1. On-Line Donations: As Dilenschneider says, “I have also never once responded to a snail mail request for donations – even if I like the organization and would be willing to donate in general. If paying by mail is the proposed ‘best option’ in the ask, I just won’t give. Putting a check in the mail sounds like a risky, unnecessary adventure to me.”

Millennials Want to Give. Let Them.  
I bet these Millennials are donating. Sasin [email protected]

I cannot tell you how many times I have heard “but what about the on-line fees?” My response? “Would you like to get a donation?”

Re-read Dilenschneider’s words. Putting a check in the mail seems like a risky proposition. Millennials have more trust in technology; that needs to be honored. Stop making it hard for Millennials to give in a way that is meaningful and easy for them.

2. Personal Attention: Dilenschneider relates this to the unexpected customer service that she’s received. Someone called. Someone went above and beyond. Someone said a special “thank you.” As she says, “What a reminder [it is] that humans see our names when we [donate] and even that can be an opportunity to connect with someone.”

3. Serving in Leadership. I remember, lo those many years ago, when I was asked by my pastor to be the chair of the Administrative Council. I wasn’t quite 40 and had two small children. I said, “I’m flattered” and he responded with a deadpan, “Are you being sarcastic?” I guess a “yes” was not exactly the response he expected.

Like my experience when I served, Dilenschneider says, “I cannot even begin to describe how much I’ve learned (and continue to learn) being on this end of [organizational] leadership. I get to take part in hard conversations, help drive cutting-edge sector evolution, and connect with truly incredible fellow board members. It’s not always easy, but it is always rewarding.”

Bottom line: Millennials are in a position now to make a difference in your organization or church leadership. Don’t assume they don’t want to be of service. Ask.

There you have it. The three things you can do to make Millennials feel like you notice them and that you want them to be active participants in your congregation or organization. If you don’t offer on-line donations yet, make that your 2020 resolution. Providing personal attention is easy, but it will take intention. And asking a Millennial to be a leader? What a fun opportunity. Do these three things and surely, you will be a rock star in the eyes of all those 24- to 39-year-olds you love.

Cesie Delve Scheuermann, consultant in stewardship, development, and grant writing, Oregan-Idaho AC,

United Methodist Church Giving is about people working together to accomplish something bigger than themselves.

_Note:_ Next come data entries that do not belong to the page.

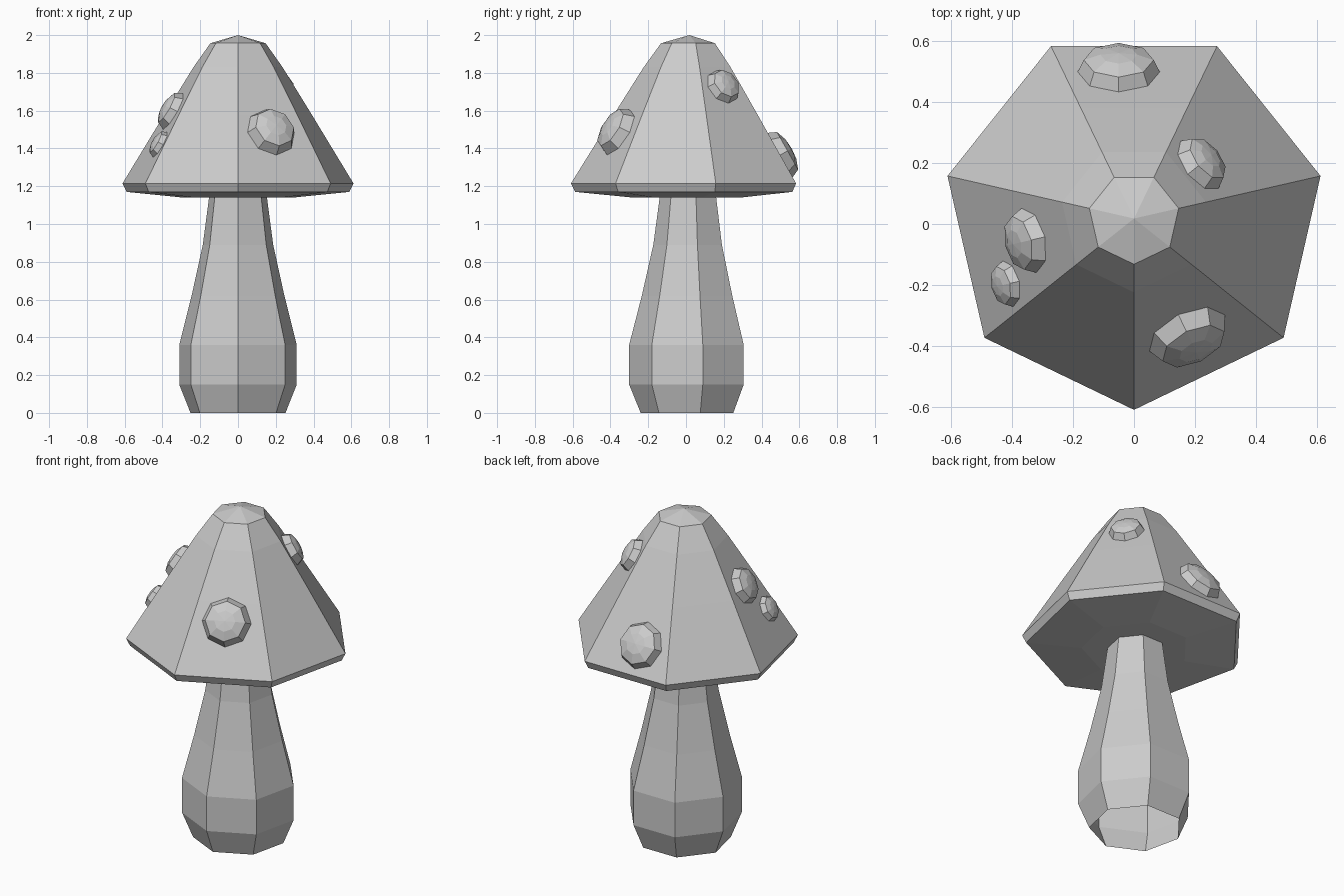
import bpy
import bmesh
from math import sin, cos, pi, radians
from mathutils import Vector, Matrix

cube = bpy.data.objects.get("Cube")
if cube:
    bpy.data.objects.remove(cube, do_unlink=True)

grey = bpy.data.materials.new("plain grey")
grey.use_nodes = True
colour = (0.6, 0.6, 0.6, 1)
grey.diffuse_color = colour
grey.node_tree.nodes["Principled BSDF"].inputs["Base Color"].default_value = colour


def lathe(name, profile, sides, start, matrix):
    """Flat-faced turned shape; a zero radius closes to a point."""
    bm = bmesh.new()
    rings = []
    for r, z in profile:
        if r == 0:
            rings.append([bm.verts.new((0, 0, z))] * sides)
        else:
            angles = [start + 2 * pi * i / sides for i in range(sides)]
            rings.append([bm.verts.new((r * cos(a), r * sin(a), z)) for a in angles])
    for low, high in zip(rings, rings[1:]):
        for i in range(sides):
            j = (i + 1) % sides
            corners = [low[i], low[j], high[j], high[i]]
            bm.faces.new(list(dict.fromkeys(corners)))
    mesh = bpy.data.meshes.new(name)
    bm.to_mesh(mesh)
    bm.free()
    mesh.materials.append(grey)
    obj = bpy.data.objects.new(name, mesh)
    obj.matrix_world = matrix
    bpy.context.collection.objects.link(obj)
    return obj


axis = Matrix.Translation((0, 0.018, 0))

# Stem: open underneath, bulging near the ground
stem = [(0.258, 0), (0.319, 0.15), (0.319, 0.36), (0.252, 0.62),
        (0.191, 0.89), (0.156, 1.15)]
lathe("stem", stem, 7, -pi / 2, axis)

# Cap: underside, rim and pointed dome
cap = [(0, 1.14), (0.3, 1.14), (0.605, 1.17), (0.627, 1.215),
       (0.4, 1.58), (0.242, 1.83), (0.15, 1.957), (0, 2)]
lathe("cap", cap, 7, -pi / 2, axis)

# Spots: faceted buttons lying on the flat sides of the cap
button = [(1, -0.06), (0.8, 0.38), (0.42, 0.52), (0, 0.56)]
spots = [
    # name, middle, radius, heading of the cap side
    ("front_spot", (0.19, -0.39, 1.505), 0.14, -64.3),
    ("back_spot", (-0.05, 0.525, 1.38), 0.143, 90),
    ("left_spot", (0.235, 0.21, 1.74), 0.102, 38.6),
    ("right_large_spot", (-0.37, -0.06, 1.61), 0.112, 192.9),
    ("right_small_spot", (-0.43, -0.2, 1.43), 0.08, 192.9),
]
for name, middle, radius, heading in spots:
    a = radians(heading)
    normal = Vector((cos(a) * 0.872, sin(a) * 0.872, 0.489))
    across = Vector((-sin(a), cos(a), 0))
    uphill = normal.cross(across)
    turn = Matrix((across, uphill, normal)).transposed().to_4x4()
    base = Vector(middle) - normal * radius * 0.28
    place = Matrix.Translation(base) @ turn @ Matrix.Scale(radius, 4)
    lathe(name, button, 8, 0, place)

In so doing, we effect change around the world, all in the name of Jesus Christ. To read stories about the generosity of United Methodists click here.